TASK PROMPT:
Set down, please, without alteration, the lines of the entries below from the first through the one containing "const a = (k / 5) * Math.PI / 2;".

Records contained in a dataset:
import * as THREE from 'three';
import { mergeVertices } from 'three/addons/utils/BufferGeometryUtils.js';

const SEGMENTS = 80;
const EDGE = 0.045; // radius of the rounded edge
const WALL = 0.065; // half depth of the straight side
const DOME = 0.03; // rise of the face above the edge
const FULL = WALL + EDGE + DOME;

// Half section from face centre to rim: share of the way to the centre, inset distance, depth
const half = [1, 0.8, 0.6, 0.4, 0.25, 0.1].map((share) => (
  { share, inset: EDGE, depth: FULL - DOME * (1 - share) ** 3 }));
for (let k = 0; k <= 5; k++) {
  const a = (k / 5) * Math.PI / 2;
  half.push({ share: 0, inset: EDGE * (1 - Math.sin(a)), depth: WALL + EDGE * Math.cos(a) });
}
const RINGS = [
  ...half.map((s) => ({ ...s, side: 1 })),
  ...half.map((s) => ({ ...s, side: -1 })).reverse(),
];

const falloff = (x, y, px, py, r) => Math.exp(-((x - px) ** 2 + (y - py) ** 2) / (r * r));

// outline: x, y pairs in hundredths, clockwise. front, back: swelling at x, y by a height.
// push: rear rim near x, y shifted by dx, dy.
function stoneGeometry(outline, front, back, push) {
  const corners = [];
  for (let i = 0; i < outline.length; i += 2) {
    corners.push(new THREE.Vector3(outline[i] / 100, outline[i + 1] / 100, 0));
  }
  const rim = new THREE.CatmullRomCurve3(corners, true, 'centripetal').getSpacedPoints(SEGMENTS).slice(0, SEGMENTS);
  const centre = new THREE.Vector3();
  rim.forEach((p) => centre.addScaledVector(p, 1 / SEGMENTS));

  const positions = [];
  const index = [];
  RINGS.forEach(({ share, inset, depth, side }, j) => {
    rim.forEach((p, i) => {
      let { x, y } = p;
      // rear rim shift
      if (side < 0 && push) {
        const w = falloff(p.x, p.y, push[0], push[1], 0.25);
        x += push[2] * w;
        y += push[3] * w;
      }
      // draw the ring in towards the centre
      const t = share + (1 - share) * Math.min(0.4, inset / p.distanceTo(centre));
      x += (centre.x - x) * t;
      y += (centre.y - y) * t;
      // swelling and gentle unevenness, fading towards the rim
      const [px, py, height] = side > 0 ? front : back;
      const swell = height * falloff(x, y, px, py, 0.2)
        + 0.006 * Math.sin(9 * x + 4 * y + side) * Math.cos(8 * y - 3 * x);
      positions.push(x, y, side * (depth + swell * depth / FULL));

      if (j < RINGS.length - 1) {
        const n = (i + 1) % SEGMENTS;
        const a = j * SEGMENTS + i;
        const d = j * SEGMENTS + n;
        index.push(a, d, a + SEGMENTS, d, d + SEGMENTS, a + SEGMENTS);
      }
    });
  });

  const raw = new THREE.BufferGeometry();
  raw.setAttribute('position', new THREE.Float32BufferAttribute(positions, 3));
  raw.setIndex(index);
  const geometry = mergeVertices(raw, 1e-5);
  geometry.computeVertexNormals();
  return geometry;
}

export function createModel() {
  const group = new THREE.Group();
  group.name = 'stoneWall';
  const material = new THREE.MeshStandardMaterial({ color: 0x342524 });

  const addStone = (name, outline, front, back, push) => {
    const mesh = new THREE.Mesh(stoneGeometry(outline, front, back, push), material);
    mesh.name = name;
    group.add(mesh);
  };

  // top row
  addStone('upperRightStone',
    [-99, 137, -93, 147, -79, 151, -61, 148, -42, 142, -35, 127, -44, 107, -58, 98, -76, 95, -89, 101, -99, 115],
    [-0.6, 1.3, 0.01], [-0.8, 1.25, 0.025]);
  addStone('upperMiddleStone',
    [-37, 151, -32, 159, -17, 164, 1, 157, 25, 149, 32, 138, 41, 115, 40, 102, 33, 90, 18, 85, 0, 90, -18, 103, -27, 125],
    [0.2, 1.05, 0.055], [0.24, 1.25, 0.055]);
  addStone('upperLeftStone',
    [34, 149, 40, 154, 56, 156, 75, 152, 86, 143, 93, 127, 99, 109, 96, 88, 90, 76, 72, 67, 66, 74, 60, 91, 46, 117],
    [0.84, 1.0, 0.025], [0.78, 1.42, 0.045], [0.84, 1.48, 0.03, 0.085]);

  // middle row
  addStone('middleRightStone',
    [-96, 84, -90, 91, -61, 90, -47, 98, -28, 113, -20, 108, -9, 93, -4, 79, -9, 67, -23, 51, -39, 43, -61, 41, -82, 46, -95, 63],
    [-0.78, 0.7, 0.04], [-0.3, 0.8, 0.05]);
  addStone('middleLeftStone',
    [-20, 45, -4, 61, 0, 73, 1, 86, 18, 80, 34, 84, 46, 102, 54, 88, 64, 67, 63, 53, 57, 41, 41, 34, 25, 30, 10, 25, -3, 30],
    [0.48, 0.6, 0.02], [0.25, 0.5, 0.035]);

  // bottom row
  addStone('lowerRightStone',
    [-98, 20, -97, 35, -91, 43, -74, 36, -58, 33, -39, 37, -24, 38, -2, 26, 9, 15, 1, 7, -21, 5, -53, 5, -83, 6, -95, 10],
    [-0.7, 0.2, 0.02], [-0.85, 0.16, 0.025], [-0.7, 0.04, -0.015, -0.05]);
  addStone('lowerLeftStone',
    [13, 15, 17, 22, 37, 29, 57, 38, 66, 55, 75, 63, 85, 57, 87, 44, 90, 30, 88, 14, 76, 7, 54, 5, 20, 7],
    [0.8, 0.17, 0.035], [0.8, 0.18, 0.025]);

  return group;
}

ANSWER SECTION:
import * as THREE from 'three';
import { mergeVertices } from 'three/addons/utils/BufferGeometryUtils.js';

const SEGMENTS = 80;
const EDGE = 0.045; // radius of the rounded edge
const WALL = 0.065; // half depth of the straight side
const DOME = 0.03; // rise of the face above the edge
const FULL = WALL + EDGE + DOME;

// Half section from face centre to rim: share of the way to the centre, inset distance, depth
const half = [1, 0.8, 0.6, 0.4, 0.25, 0.1].map((share) => (
  { share, inset: EDGE, depth: FULL - DOME * (1 - share) ** 3 }));
for (let k = 0; k <= 5; k++) {
  const a = (k / 5) * Math.PI / 2;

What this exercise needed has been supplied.